Assignment -> From the entries, filter out every line that lacks "tube" and copy the rest.
▼
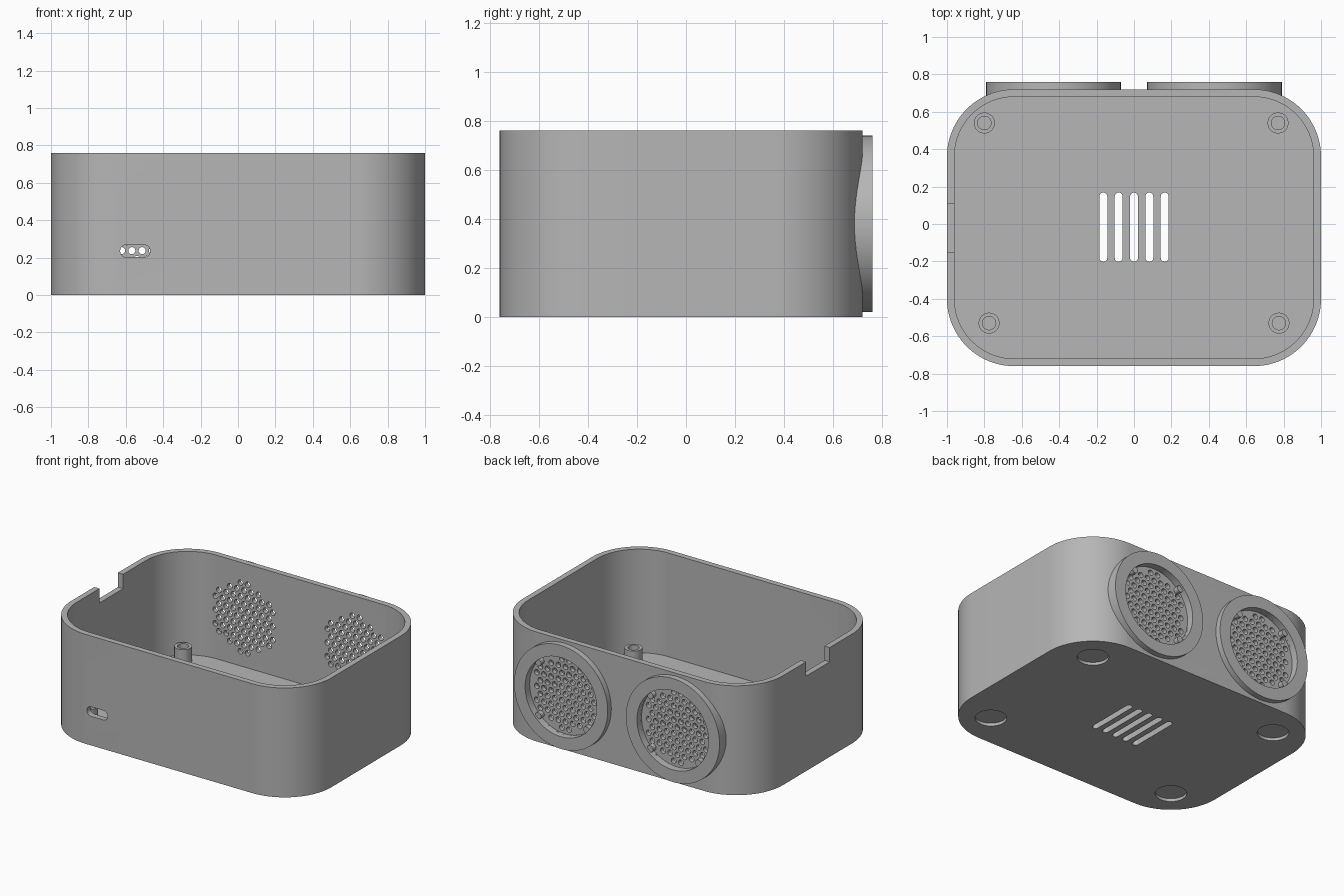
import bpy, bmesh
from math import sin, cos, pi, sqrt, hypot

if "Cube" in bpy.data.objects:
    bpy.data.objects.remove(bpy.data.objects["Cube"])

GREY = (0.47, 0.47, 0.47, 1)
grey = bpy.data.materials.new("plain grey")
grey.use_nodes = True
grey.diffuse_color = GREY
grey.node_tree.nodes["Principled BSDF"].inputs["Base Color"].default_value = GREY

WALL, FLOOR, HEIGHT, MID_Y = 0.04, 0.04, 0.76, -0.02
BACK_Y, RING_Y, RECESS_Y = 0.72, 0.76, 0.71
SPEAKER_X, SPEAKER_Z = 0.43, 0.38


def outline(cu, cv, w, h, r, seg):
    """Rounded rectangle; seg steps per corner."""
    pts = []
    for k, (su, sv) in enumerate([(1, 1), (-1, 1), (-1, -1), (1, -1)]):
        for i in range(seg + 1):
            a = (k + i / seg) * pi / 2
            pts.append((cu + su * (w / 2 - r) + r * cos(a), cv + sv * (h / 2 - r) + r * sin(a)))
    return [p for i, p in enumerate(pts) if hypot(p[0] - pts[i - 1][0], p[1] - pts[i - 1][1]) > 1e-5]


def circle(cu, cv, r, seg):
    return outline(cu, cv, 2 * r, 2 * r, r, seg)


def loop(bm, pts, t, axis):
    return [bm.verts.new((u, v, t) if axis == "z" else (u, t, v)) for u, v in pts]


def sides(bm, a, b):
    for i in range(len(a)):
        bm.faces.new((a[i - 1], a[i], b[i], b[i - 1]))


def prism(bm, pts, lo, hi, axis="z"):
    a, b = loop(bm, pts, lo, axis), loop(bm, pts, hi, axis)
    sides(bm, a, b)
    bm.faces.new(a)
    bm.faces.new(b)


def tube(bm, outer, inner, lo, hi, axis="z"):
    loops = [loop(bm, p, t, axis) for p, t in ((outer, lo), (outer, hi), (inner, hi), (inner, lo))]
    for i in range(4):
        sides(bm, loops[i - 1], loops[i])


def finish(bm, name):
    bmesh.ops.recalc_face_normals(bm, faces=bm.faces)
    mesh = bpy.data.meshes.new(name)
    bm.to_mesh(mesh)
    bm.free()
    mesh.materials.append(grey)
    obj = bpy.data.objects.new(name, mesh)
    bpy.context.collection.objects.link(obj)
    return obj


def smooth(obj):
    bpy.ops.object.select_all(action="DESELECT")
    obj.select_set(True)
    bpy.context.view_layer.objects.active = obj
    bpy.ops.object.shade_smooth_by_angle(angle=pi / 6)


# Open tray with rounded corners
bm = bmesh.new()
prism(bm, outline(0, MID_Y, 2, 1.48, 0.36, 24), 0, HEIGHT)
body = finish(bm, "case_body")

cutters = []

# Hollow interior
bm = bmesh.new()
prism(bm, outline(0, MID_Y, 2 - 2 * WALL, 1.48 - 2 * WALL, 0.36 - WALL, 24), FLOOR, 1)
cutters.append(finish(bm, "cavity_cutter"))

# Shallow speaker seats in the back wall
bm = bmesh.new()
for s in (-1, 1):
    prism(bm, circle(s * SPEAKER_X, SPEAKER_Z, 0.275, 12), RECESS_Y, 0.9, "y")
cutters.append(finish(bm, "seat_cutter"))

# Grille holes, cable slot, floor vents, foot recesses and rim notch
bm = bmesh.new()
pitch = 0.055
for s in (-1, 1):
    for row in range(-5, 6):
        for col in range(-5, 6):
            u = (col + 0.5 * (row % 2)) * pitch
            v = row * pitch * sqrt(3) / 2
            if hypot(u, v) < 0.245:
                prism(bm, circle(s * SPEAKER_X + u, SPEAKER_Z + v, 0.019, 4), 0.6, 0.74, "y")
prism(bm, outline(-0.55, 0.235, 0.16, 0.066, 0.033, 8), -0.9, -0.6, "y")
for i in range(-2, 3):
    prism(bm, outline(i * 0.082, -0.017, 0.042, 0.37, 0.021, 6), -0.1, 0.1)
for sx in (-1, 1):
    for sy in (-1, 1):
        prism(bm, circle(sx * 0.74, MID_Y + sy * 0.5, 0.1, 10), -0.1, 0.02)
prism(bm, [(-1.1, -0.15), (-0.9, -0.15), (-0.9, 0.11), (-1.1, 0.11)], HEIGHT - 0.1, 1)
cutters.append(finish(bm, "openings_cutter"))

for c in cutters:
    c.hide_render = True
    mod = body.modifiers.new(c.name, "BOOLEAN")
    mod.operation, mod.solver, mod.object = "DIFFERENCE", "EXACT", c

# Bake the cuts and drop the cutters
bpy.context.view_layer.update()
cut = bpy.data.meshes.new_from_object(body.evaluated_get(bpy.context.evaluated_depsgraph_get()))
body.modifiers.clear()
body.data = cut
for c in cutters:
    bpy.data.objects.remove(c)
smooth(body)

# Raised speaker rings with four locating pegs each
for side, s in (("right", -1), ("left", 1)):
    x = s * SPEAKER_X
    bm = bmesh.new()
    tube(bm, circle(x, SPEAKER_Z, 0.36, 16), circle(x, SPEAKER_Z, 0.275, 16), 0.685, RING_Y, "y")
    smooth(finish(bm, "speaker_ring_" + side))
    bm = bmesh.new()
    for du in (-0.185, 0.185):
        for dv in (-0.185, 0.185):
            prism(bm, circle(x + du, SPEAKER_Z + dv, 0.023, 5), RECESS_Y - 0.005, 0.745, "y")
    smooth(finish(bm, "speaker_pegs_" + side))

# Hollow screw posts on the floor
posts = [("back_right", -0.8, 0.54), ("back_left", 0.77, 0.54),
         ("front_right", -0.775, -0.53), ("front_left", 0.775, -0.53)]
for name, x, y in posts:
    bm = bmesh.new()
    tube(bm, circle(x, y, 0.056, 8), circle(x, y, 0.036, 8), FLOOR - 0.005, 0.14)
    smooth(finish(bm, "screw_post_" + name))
▲
Answer box ->
def tube(bm, outer, inner, lo, hi, axis="z"):
    tube(bm, circle(x, SPEAKER_Z, 0.36, 16), circle(x, SPEAKER_Z, 0.275, 16), 0.685, RING_Y, "y")
    tube(bm, circle(x, y, 0.056, 8), circle(x, y, 0.036, 8), FLOOR - 0.005, 0.14)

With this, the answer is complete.